Your goal -
From the first line of the data below through the line holding "ob = bpy.data.objects.new(name, me)", write out each line exactly as it stands.

Saved entries -
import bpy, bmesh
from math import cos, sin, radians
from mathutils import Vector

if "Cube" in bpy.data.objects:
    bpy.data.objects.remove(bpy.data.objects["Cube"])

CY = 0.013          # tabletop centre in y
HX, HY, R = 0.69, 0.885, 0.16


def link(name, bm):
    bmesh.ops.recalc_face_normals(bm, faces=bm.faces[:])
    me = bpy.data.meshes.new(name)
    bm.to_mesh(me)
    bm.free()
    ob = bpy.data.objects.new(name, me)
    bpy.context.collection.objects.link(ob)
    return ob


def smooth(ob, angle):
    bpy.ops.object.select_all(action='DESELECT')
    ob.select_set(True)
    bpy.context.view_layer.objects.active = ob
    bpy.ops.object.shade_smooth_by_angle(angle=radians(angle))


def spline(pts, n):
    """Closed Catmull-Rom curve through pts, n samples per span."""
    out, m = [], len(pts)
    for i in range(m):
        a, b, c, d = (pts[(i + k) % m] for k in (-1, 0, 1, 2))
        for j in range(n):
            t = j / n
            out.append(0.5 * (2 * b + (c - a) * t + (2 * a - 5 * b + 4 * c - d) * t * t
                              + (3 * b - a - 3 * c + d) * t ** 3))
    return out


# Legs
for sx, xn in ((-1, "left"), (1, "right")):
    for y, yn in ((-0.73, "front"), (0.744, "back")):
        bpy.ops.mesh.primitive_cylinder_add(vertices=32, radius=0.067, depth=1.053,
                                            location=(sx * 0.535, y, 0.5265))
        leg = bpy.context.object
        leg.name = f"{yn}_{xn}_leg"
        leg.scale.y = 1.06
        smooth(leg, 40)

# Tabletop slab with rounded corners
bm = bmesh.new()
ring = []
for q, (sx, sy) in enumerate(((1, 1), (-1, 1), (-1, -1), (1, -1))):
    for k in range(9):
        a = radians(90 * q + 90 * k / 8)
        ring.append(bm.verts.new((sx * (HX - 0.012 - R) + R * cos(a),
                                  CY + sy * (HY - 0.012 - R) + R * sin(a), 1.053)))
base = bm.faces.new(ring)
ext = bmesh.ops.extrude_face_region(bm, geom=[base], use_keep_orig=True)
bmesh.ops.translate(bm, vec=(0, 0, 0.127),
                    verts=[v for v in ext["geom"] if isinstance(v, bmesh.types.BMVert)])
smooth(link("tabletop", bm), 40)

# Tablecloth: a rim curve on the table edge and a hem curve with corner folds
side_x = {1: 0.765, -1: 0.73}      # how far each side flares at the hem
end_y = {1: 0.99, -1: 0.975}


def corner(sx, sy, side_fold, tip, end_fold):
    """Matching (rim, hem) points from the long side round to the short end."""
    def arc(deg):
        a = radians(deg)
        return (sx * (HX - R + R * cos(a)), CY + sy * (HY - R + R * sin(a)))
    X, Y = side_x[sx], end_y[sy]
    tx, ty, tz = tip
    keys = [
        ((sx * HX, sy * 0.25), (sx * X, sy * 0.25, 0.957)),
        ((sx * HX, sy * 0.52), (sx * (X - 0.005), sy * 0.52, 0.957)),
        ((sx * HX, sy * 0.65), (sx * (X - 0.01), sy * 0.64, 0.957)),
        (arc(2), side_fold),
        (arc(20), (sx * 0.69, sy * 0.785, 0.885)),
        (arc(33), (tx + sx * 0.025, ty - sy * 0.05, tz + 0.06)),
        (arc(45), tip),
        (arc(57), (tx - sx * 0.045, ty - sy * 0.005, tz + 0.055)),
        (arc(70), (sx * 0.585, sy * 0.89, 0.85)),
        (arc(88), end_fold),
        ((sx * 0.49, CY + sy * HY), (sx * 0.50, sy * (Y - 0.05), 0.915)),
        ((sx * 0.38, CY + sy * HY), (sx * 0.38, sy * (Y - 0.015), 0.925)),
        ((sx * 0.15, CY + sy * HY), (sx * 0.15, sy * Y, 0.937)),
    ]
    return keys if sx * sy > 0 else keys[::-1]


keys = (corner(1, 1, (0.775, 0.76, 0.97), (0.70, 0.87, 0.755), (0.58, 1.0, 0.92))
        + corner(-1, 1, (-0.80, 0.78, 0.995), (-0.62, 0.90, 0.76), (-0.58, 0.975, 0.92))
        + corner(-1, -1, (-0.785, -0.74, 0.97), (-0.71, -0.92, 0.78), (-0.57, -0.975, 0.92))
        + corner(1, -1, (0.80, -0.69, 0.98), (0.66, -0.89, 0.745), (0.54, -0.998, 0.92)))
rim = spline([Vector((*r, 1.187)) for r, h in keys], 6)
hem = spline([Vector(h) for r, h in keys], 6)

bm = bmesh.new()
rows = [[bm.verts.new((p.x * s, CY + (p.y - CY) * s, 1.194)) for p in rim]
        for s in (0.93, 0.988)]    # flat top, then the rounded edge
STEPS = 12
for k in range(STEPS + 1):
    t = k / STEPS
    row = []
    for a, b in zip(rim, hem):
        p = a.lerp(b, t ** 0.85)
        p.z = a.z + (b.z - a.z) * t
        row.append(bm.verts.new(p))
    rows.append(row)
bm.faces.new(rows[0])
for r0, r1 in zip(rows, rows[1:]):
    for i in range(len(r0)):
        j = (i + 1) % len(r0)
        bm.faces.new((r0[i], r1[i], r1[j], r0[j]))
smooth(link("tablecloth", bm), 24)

Result for this task -
import bpy, bmesh
from math import cos, sin, radians
from mathutils import Vector

if "Cube" in bpy.data.objects:
    bpy.data.objects.remove(bpy.data.objects["Cube"])

CY = 0.013          # tabletop centre in y
HX, HY, R = 0.69, 0.885, 0.16


def link(name, bm):
    bmesh.ops.recalc_face_normals(bm, faces=bm.faces[:])
    me = bpy.data.meshes.new(name)
    bm.to_mesh(me)
    bm.free()
    ob = bpy.data.objects.new(name, me)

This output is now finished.